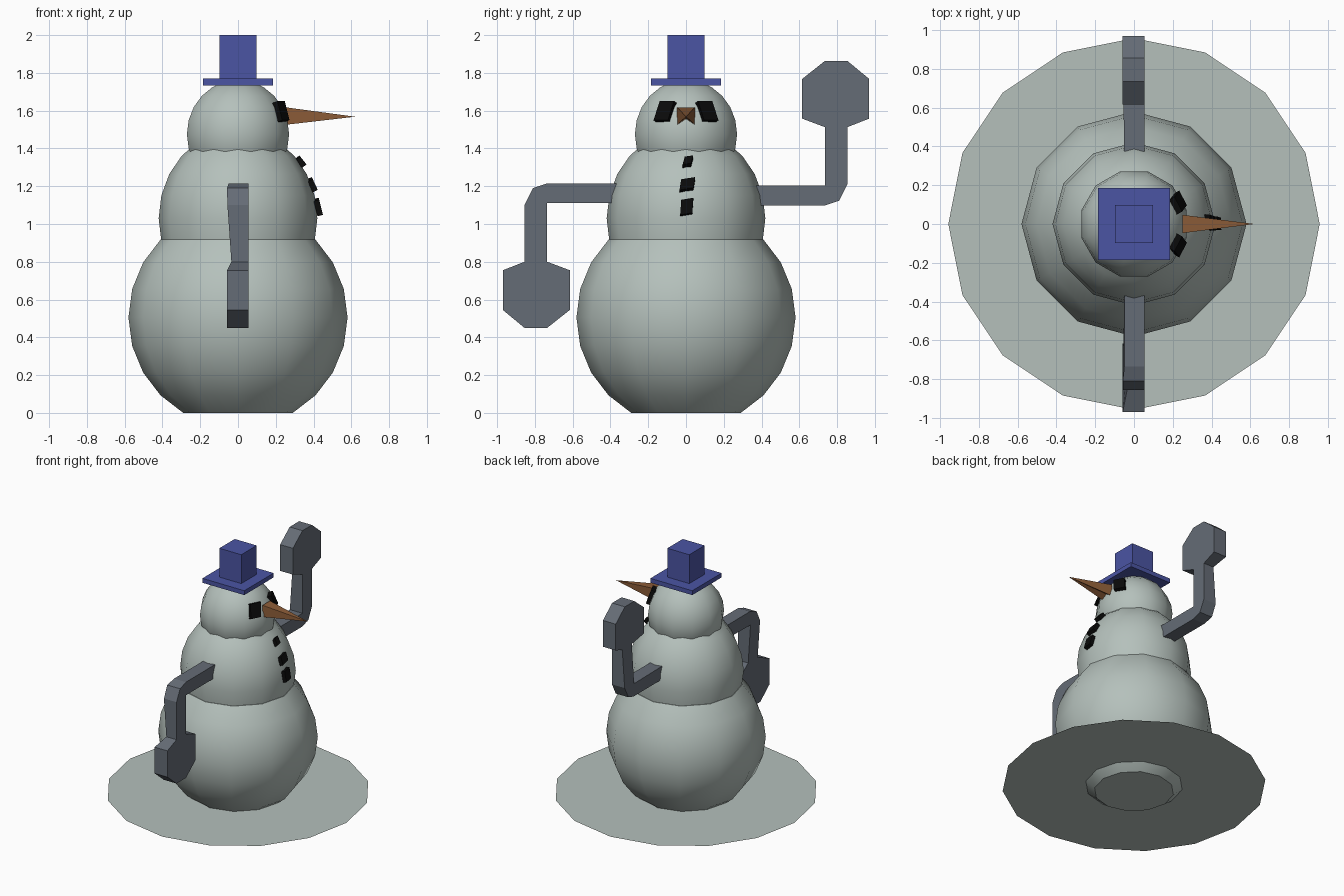
import bpy, bmesh
from math import sin, cos, radians, pi
from mathutils import Vector, Matrix, Euler

if "Cube" in bpy.data.objects:
    bpy.data.objects.remove(bpy.data.objects["Cube"])


def material(name, rgb):
    m = bpy.data.materials.new(name)
    m.diffuse_color = (*rgb, 1)
    m.use_nodes = True
    m.node_tree.nodes["Principled BSDF"].inputs["Base Color"].default_value = m.diffuse_color
    return m


SNOW = material("snow", (0.46, 0.53, 0.50))
SLATE = material("slate", (0.13, 0.15, 0.18))
BLUE = material("blue", (0.07, 0.09, 0.37))
ORANGE = material("orange", (0.27, 0.11, 0.04))
COAL = material("coal", (0.003, 0.003, 0.003))


def make(name, verts, faces, mat, smooth=False):
    me = bpy.data.meshes.new(name)
    me.from_pydata([tuple(v) for v in verts], [], faces)
    bm = bmesh.new()
    bm.from_mesh(me)
    if len(bm.faces) > 1:
        bmesh.ops.recalc_face_normals(bm, faces=bm.faces)
    bm.to_mesh(me)
    bm.free()
    me.materials.append(mat)
    ob = bpy.data.objects.new(name, me)
    bpy.context.collection.objects.link(ob)
    if smooth:
        bpy.ops.object.select_all(action='DESELECT')
        ob.select_set(True)
        bpy.context.view_layer.objects.active = ob
        bpy.ops.object.shade_smooth_by_angle(angle=radians(35))
    return ob


def snowball(name, z, r, rz, lat0, lat1, turn=0, n=12):
    """Sphere zone with rings every 15 degrees, capped at both ends."""
    lats = range(lat0, lat1 + 1, 15)
    verts = [(r * cos(radians(a)) * cos(2 * pi * i / n + turn),
              r * cos(radians(a)) * sin(2 * pi * i / n + turn),
              z + rz * sin(radians(a))) for a in lats for i in range(n)]
    faces = [(k * n + i, k * n + (i + 1) % n, (k + 1) * n + (i + 1) % n, (k + 1) * n + i)
             for k in range(len(lats) - 1) for i in range(n)]
    top = (len(lats) - 1) * n
    faces += [tuple(range(n))[::-1], tuple(range(top, top + n))]
    return make(name, verts, faces, SNOW, True)


def box(name, centre, size, mat, rot=(0, 0, 0), shear=0):
    """Box, optionally sheared (y by z) and rotated in degrees."""
    R = Euler([radians(a) for a in rot]).to_matrix()
    verts = []
    for x in (-.5, .5):
        for y in (-.5, .5):
            for z in (-.5, .5):
                p = Vector((x * size[0], y * size[1] + shear * z, z * size[2]))
                verts.append(R @ p + Vector(centre))
    faces = [(0, 1, 3, 2), (4, 6, 7, 5), (0, 4, 5, 1), (2, 3, 7, 6), (0, 2, 6, 4), (1, 5, 7, 3)]
    return make(name, verts, faces, mat)


# snow patch, slightly above the flat base of the body
make("snow_patch", [(0.957 * cos(pi * i / 8), 0.957 * sin(pi * i / 8), 0.05) for i in range(16)],
     [tuple(range(16))], SNOW)

# three snowballs
snowball("lower_body", 0.505, 0.58, 0.583, -60, 45)
snowball("upper_body", 1.03, 0.42, 0.47, -15, 60)
snowball("head", 1.475, 0.28, 0.288, -45, 75, turn=radians(15))

# hat
box("hat_brim", (0, 0, 1.752), (0.37, 0.37, 0.035), BLUE)
box("hat_crown", (0, 0, 1.884), (0.194, 0.194, 0.232), BLUE)

# nose: pyramid with a notch along its underside
base = [(-.047, 1.618), (.047, 1.618), (.047, 1.525), (0, 1.556), (-.047, 1.525)]
make("nose", [(0.25, y, z) for y, z in base] + [(0.62, 0, 1.568)],
     [(i, (i + 1) % 5, 5) for i in range(5)] + [(4, 3, 2, 1, 0)], ORANGE)

# coal eyes
for s, side in ((1, "left"), (-1, "right")):
    box(side + "_eye", (0.222, s * 0.108, 1.593), (0.045, 0.085, 0.108), COAL,
        (0, -20, s * 27), shear=-s * 0.018)

# coal buttons
for i, (x, y, z, w, h, tilt) in enumerate([(.332, .01, 1.33, .045, .05, -38),
                                           (.393, .007, 1.208, .075, .06, -25),
                                           (.424, .004, 1.09, .065, .08, -14)]):
    box(f"button_{i + 1}", (x, y, z), (.03, w, h), COAL, (10, tilt, 0), shear=0.02)

# arms with octagonal mittens: outline (y, z, back x), the second turned half round
arm = [(-.36, 1.215, -.05), (-.735, 1.215, -.05), (-.81, 1.19, -.058), (-.855, 1.10, -.056),
       (-.855, .80, -.035), (-.97, .755, -.058), (-.97, .545, -.058), (-.855, .45, -.058),
       (-.735, .45, -.058), (-.615, .545, -.058), (-.615, .755, -.058), (-.735, .80, -.035),
       (-.735, 1.11, -.056), (-.36, 1.11, -.05)]
n = len(arm)
for name, flip in (("lowered_arm", False), ("raised_arm", True)):
    pts = [(-y, 2.313 - z, b) if flip else (y, z, b) for y, z, b in arm]
    verts = [(b, y, z) for y, z, b in pts] + [(0.055, y, z) for y, z, b in pts]
    faces = [(i, (i + 1) % n, n + (i + 1) % n, n + i) for i in range(n)]
    # side walls split into upper arm, elbow, forearm and mitten
    for part in ((0, 1, 12, 13), (1, 2, 3, 12), (3, 4, 11, 12), (4, 5, 6, 7, 8, 9, 10, 11)):
        faces += [part, tuple(n + i for i in reversed(part))]
    make(name, verts, faces, SLATE)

Problem to solve: Please make an exact copy of the lines from the one holding "tilt, 0), shear=0.02)" through the final line of the records above, nothing more.

Result of the task:
    box(f"button_{i + 1}", (x, y, z), (.03, w, h), COAL, (10, tilt, 0), shear=0.02)

# arms with octagonal mittens: outline (y, z, back x), the second turned half round
arm = [(-.36, 1.215, -.05), (-.735, 1.215, -.05), (-.81, 1.19, -.058), (-.855, 1.10, -.056),
       (-.855, .80, -.035), (-.97, .755, -.058), (-.97, .545, -.058), (-.855, .45, -.058),
       (-.735, .45, -.058), (-.615, .545, -.058), (-.615, .755, -.058), (-.735, .80, -.035),
       (-.735, 1.11, -.056), (-.36, 1.11, -.05)]
n = len(arm)
for name, flip in (("lowered_arm", False), ("raised_arm", True)):
    pts = [(-y, 2.313 - z, b) if flip else (y, z, b) for y, z, b in arm]
    verts = [(b, y, z) for y, z, b in pts] + [(0.055, y, z) for y, z, b in pts]
    faces = [(i, (i + 1) % n, n + (i + 1) % n, n + i) for i in range(n)]
    # side walls split into upper arm, elbow, forearm and mitten
    for part in ((0, 1, 12, 13), (1, 2, 3, 12), (3, 4, 11, 12), (4, 5, 6, 7, 8, 9, 10, 11)):
        faces += [part, tuple(n + i for i in reversed(part))]
    make(name, verts, faces, SLATE)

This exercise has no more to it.